Friday, 10 December 2010

Stakeholders Don’t Just Kill Vampires – Sometimes They Talk

Alex continues to blog valuable insights into the art of capturing requirements...

Typically requirements analysis begins with some sort of user requirement document (URD) and often engineers consider this to be the only source of input. In modern development, however, customers are producing fewer requirements but, instead, becoming more capability driven. What this means is that, rather than identify a long list of “The system shall…” statements, customers are identifying gaps within their capabilities and asking industry to propose an appropriate solution. In order to effectively handle this absence of a URD it is vital that engineers take the time to identify and investigate the needs of the system stakeholders.

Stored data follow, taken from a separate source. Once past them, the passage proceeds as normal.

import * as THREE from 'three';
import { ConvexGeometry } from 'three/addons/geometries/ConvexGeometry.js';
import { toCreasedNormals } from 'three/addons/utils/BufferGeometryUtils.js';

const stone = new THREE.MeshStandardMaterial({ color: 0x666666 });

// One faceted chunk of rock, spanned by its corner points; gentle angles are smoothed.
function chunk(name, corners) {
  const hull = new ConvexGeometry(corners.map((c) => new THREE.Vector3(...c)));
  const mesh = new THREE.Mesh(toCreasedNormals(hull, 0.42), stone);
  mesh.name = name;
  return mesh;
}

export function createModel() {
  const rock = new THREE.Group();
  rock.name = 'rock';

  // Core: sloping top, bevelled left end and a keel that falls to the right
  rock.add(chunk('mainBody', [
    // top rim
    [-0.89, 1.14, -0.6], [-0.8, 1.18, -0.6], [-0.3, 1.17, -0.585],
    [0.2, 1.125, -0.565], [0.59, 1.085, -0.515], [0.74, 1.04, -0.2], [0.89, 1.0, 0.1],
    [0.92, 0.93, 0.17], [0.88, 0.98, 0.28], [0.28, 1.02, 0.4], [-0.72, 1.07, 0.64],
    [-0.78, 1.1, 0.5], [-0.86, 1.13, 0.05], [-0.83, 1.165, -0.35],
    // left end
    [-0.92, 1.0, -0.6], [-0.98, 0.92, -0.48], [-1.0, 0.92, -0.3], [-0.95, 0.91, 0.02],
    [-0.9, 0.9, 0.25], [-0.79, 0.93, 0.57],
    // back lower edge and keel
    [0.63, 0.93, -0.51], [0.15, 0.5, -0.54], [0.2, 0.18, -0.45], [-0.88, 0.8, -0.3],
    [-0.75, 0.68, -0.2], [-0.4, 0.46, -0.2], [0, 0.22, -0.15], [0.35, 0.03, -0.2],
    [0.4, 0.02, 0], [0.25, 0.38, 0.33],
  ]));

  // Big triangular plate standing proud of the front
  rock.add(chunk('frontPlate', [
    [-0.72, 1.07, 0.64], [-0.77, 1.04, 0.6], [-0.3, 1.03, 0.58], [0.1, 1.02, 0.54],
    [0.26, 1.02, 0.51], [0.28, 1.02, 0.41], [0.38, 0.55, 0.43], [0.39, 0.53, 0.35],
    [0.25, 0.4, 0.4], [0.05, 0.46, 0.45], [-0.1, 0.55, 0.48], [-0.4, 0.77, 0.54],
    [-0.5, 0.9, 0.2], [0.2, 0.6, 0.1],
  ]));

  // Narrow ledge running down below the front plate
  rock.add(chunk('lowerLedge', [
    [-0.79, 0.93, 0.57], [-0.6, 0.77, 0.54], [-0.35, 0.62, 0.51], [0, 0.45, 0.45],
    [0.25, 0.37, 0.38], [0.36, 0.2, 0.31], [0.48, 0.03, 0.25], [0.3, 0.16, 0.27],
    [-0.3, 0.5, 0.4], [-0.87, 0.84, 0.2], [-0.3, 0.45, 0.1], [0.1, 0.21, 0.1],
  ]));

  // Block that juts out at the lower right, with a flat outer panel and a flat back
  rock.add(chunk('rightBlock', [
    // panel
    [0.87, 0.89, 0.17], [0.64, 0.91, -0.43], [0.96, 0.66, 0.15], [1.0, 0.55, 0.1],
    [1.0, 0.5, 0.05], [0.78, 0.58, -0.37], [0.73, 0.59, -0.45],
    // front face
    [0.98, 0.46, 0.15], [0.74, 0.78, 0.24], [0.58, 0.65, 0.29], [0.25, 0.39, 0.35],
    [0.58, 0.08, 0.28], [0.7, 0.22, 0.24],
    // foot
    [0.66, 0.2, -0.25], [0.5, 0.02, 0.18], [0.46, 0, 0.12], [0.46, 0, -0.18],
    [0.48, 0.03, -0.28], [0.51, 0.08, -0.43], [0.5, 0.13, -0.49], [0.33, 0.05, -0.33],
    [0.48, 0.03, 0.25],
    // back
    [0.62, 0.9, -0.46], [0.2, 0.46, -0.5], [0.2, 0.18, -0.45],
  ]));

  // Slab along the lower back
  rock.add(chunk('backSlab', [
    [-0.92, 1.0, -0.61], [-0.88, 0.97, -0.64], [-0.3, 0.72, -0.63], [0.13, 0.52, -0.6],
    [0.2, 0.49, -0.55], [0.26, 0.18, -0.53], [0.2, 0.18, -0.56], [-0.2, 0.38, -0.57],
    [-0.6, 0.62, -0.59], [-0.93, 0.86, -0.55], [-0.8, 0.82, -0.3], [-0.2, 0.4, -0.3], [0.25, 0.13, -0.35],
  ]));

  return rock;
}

 So what is a stakeholder? As my title suggests, in this context, it is not Buffy the Vampire Slayer; nor is it the waiter at your favourite restaurant. A stakeholder represents anyone who has an interest in the system for some part of its development or operation. The obvious stakeholders are those who are paying for its development and those who need to use the system but is that where it ends? What about internal stakeholders? I know that whenever I develop anything that Derek looms over my shoulder wanting to know if the deadline will be met and whether I’ve blown the budget or not (naturally I never do). As a requirements engineer I have to take into account, not only those whom the final product will be delivered to but also those who will take my work and further the development; designers, implementers, testers – they are also my customers.

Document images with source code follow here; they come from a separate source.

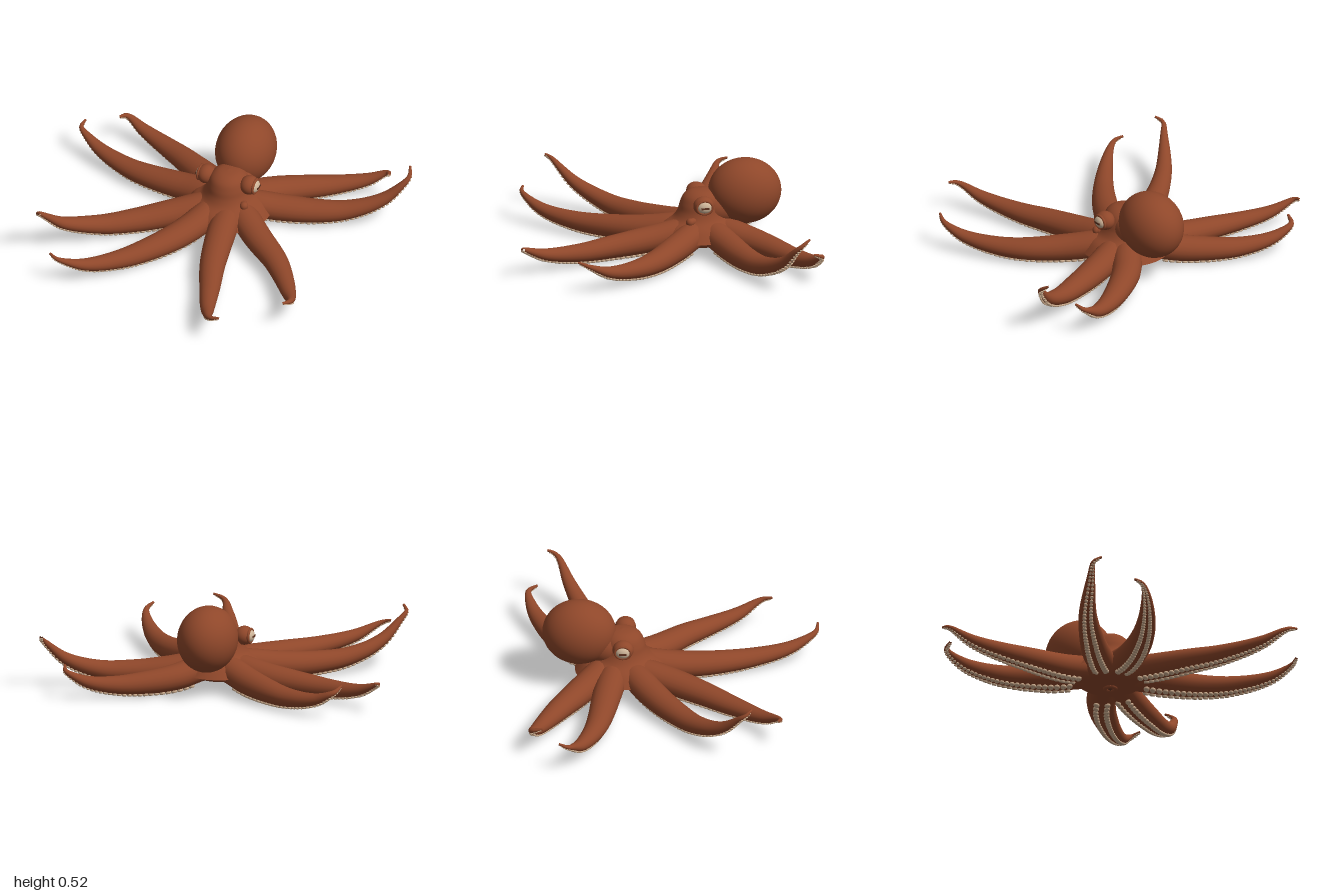
import * as THREE from 'three';
import { mergeGeometries } from 'three/addons/utils/BufferGeometryUtils.js';

const mat = (name, color) => {
  const m = new THREE.MeshStandardMaterial({ color });
  m.name = name;
  return m;
};
const V2 = (x, y) => new THREE.Vector2(x, y);
const UP = new THREE.Vector3(0, 1, 0);

// Smooth value over 0..1 from evenly spaced knots
const smooth = (knots) => {
  const c = new THREE.SplineCurve(knots.map((v, i) => V2(i / (knots.length - 1), v)));
  return (t) => c.getPoint(t).y;
};
const armRadius = smooth([0.085, 0.083, 0.073, 0.058, 0.038, 0.007]);
const lowArm = smooth([0.135, 0.105, 0.09, 0.088, 0.115, 0.195]);
const raisedArm = smooth([0.135, 0.105, 0.092, 0.107, 0.18, 0.34]);

// Plan paths (x, z) of the eight arms, base to curled tip
const ARMS = [
  { name: 'frontLeftArm', path: [[0.09, -0.16], [0.11, 0], [0.165, 0.24], [0.23, 0.43], [0.335, 0.71], [0.4, 0.825], [0.465, 0.835]] },
  { name: 'sideLeftArm', path: [[0.14, -0.21], [0.3, -0.07], [0.5, 0.1], [0.67, 0.33], [0.755, 0.5], [0.735, 0.565]] },
  { name: 'frontRightArm', path: [[-0.01, -0.17], [-0.07, 0], [-0.17, 0.19], [-0.36, 0.45], [-0.55, 0.64], [-0.62, 0.675], [-0.665, 0.66]] },
  { name: 'sideRightArm', raised: true, path: [[-0.05, -0.2], [-0.25, -0.06], [-0.43, 0.08], [-0.65, 0.27], [-0.78, 0.43], [-0.815, 0.485], [-0.785, 0.52]] },
  { name: 'rearSideRightArm', path: [[-0.06, -0.3], [-0.24, -0.33], [-0.6, -0.38], [-0.91, -0.48], [-0.985, -0.52], [-0.98, -0.57]] },
  { name: 'rearRightArm', path: [[-0.04, -0.37], [-0.22, -0.49], [-0.45, -0.625], [-0.69, -0.715], [-0.79, -0.73], [-0.815, -0.67]] },
  { name: 'rearSideLeftArm', raised: true, path: [[0.14, -0.3], [0.29, -0.36], [0.62, -0.48], [0.885, -0.61], [0.98, -0.68], [0.965, -0.735]] },
  { name: 'rearLeftArm', path: [[0.12, -0.38], [0.25, -0.53], [0.48, -0.695], [0.69, -0.805], [0.785, -0.83], [0.81, -0.78]] },
];

// Returns position and axes along an arm
function armFrames({ path, raised }) {
  const plan = new THREE.CatmullRomCurve3(path.map(([x, z]) => new THREE.Vector3(x, 0, z)));
  const height = raised ? raisedArm : lowArm;
  const at = (t) => {
    const p = plan.getPointAt(t);
    p.y = height(t);
    return p;
  };
  const frame = (t) => {
    const tangent = at(Math.min(1, t + 0.005)).sub(at(Math.max(0, t - 0.005))).normalize();
    const side = tangent.clone().cross(UP).normalize();
    return { p: at(t), side, up: side.clone().cross(tangent), r: armRadius(t) };
  };
  return { frame, length: plan.getLength() };
}

// Tapered arm, slightly flattened
const FLAT = 0.9;
function armGeometry(frame, rings = 56, sides = 20) {
  const pos = [], idx = [];
  for (let i = 0; i <= rings; i++) {
    const { p, side, up, r } = frame(i / rings);
    for (let j = 0; j < sides; j++) {
      const a = (j / sides) * Math.PI * 2;
      const v = p.clone().addScaledVector(side, Math.cos(a) * r).addScaledVector(up, Math.sin(a) * r * FLAT);
      pos.push(v.x, v.y, v.z);
      if (i === rings) continue;
      const k = (j + 1) % sides, b = i * sides, c = b + sides;
      idx.push(b + j, c + j, b + k, c + j, c + k, b + k);
    }
  }
  const g = new THREE.BufferGeometry();
  g.setAttribute('position', new THREE.Float32BufferAttribute(pos, 3));
  g.setIndex(idx);
  g.computeVertexNormals();
  return g;
}

// Two rows of cups under the arm, shrinking to the tip
function suckerGeometry({ frame, length }) {
  const cup = new THREE.LatheGeometry(
    [V2(0.8, -0.6), V2(1.05, 0.2), V2(0.9, 0.7), V2(0.55, 0.75), V2(0, 0.35)], 10);
  const parts = [];
  for (let t = 0.12; t < 0.985;) {
    const { p, side, up, r } = frame(t);
    const size = 0.15 * r + 0.0045;
    for (const s of [-1, 1]) {
      const a = s * 0.36;
      const out = up.clone().multiplyScalar(-Math.cos(a)).addScaledVector(side, Math.sin(a));
      const spot = p.clone().addScaledVector(up, -Math.cos(a) * r * FLAT).addScaledVector(side, Math.sin(a) * r);
      const m = new THREE.Matrix4().compose(
        spot, new THREE.Quaternion().setFromUnitVectors(UP, out), new THREE.Vector3(size, size, size));
      parts.push(cup.clone().applyMatrix4(m));
    }
    t += (size * 2) / length;
  }
  return mergeGeometries(parts);
}

export function createModel() {
  const skin = mat('skin', 0x8f472a);
  const pale = mat('sucker', 0xcbac8e);
  const eyeColor = mat('eye', 0xcdb498);
  const dark = mat('darkBrown', 0x5e3220);
  const model = new THREE.Group();
  model.name = 'octopus';

  const add = (name, geo, material, pos = [0, 0, 0], scale = [1, 1, 1], parent = model) => {
    const m = new THREE.Mesh(geo, material);
    m.name = name;
    m.position.set(...pos);
    m.scale.set(...scale);
    parent.add(m);
    return m;
  };
  const ball = new THREE.SphereGeometry(1, 40, 28);

  // Mantle, head flaring into the arms, and the web underneath
  add('mantle', ball, skin, [0.045, 0.345, -0.505], [0.17, 0.19, 0.21]);
  add('neck', ball, skin, [0.045, 0.26, -0.34], [0.115, 0.105, 0.14]);
  add('web', ball, skin, [0.05, 0.115, -0.26], [0.21, 0.075, 0.2]);
  const headProfile = new THREE.SplineCurve([V2(0.25, 0.11), V2(0.205, 0.17), V2(0.155, 0.205),
    V2(0.13, 0.245), V2(0.118, 0.29), V2(0.098, 0.335), V2(0.058, 0.363), V2(0, 0.372)]);
  add('head', new THREE.LatheGeometry(headProfile.getPoints(32), 48), skin, [0.045, 0, -0.26], [1, 1, 1.08]);

  // Arms with suckers
  for (const spec of ARMS) {
    const arm = new THREE.Group();
    arm.name = spec.name;
    const frames = armFrames(spec);
    add('armFlesh', armGeometry(frames.frame), skin, undefined, undefined, arm);
    add('suckers', suckerGeometry(frames), pale, undefined, undefined, arm);
    model.add(arm);
  }

  // Eyes: bulge, lid ring, pale eyeball and bar pupil
  for (const s of [1, -1]) {
    const eye = new THREE.Group();
    eye.name = s > 0 ? 'leftEye' : 'rightEye';
    eye.position.set(0.045 + s * 0.133, 0.308, -0.248);
    eye.rotation.y = s * Math.PI / 2;
    add('eyeBulge', ball, skin, [0, 0, 0], [0.06, 0.054, 0.054], eye);
    add('eyelid', new THREE.TorusGeometry(0.042, 0.008, 10, 32), skin, [0, 0, 0.037], [1.05, 0.92, 1], eye);
    add('eyeball', ball, eyeColor, [0, 0, 0.034], [0.042, 0.035, 0.026], eye);
    add('pupil', new THREE.BoxGeometry(0.044, 0.011, 0.008), dark, [0, 0, 0.057], undefined, eye);
    model.add(eye);
  }

  // Siphon beside the head
  const siphonPath = new THREE.CatmullRomCurve3([
    new THREE.Vector3(0.11, 0.2, -0.23), new THREE.Vector3(0.155, 0.21, -0.2), new THREE.Vector3(0.178, 0.212, -0.17)]);
  add('siphon', new THREE.TubeGeometry(siphonPath, 12, 0.022, 16), skin);
  add('siphonEnd', ball, skin, [0.178, 0.212, -0.17], [0.024, 0.024, 0.024]);

  // Mouth underneath
  const lip = add('mouthLip', new THREE.TorusGeometry(0.03, 0.012, 10, 28), skin, [0.045, 0.042, -0.25]);
  lip.rotation.x = Math.PI / 2;
  const beak = add('beak', new THREE.ConeGeometry(0.022, 0.03, 16), dark, [0.045, 0.04, -0.25]);
  beak.rotation.x = Math.PI;

  return model;
}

Successful development is based on good communication. Regardless of how your system functions, the project has failed if it doesn’t meet the needs of your stakeholders and the only way to guarantee that it will is to involve them in the development process all the way through. Learning how to ask the right questions is as important a development skill as understanding the technology on which the system is going to be based.

Monday, 6 December 2010

Progress with Strategic Alliances

Cat writes about how we can achieve more through Strategic Alliances...

The world is making such technological advancements it is sometimes hard to comprehend, never mind keep up. How do technology companies do it? Are employees akin to elves and work all hours of the day and night to create this high-technology magic? Quite possibly. But more commonly, technology companies are forming strategic alliances to not just stay ahead but lead the way.

Strategic alliances are all about the collaboration of companies, or even individual people, with complimentary resources and capabilities to achieve, together, more than they could separately. It is important that the relationships formed are in line with an organisation’s own strategy and direction and the potential benefits are huge. Market entry, risk sharing and expenses are among such benefits. In terms of innovation, the shared expertise, with each organisation bringing different skills and ideas to the table, is where the most extraordinary shifts can be made by strategic alliances.

We have focused on creating strategic alliances this year and the results have been greater than any of us could have imagined. The key is to find the mutual opportunities and create win-win situations. The parties are then dedicated to the relationship and working together to push the boundaries. It is important to keep pushing forward too.

Meetings are not meant to get longer nor the decisions slower. Strategic alliances are about being fast thinking and rapid moving to be innovative and gain competitive advantage. It is about setting the standard, the creation of new ideas and leading the way. The approach particularly suits fast growing companies but long established companies, such as Toshiba, often have a company culture of collaboration that has proved sustainable.  

Toshiba‘s main business is infrastructure, consumer products, electronic devices and components. They firmly believe that a company cannot achieve everything by itself. Their approach is to develop relationships with partners who have different technologies. For example, they formed a relationship with Apple to develop multimedia computer products. Whilst Apple’s strength lay in software technology, Toshiba had a great deal of manufacturing expertise. Interestingly, even on a local level in Japan, Toshiba is a part of group of companies whom all have interlocking business relationships and shareholdings. This set up became incredibly common in Japan post World War II and is known as a keiretsu.

Whilst the true keiretsu model hasn’t appeared outside Japan, many non-Japanese businesses are described as keiretsu such as the Virgin Group, Tata Group and Cisco Systems. These companies are always associated with innovation, breaking boundaries, and prosperity. And I’m sure Mr Branson doesn’t employ little elves to achieve all that success.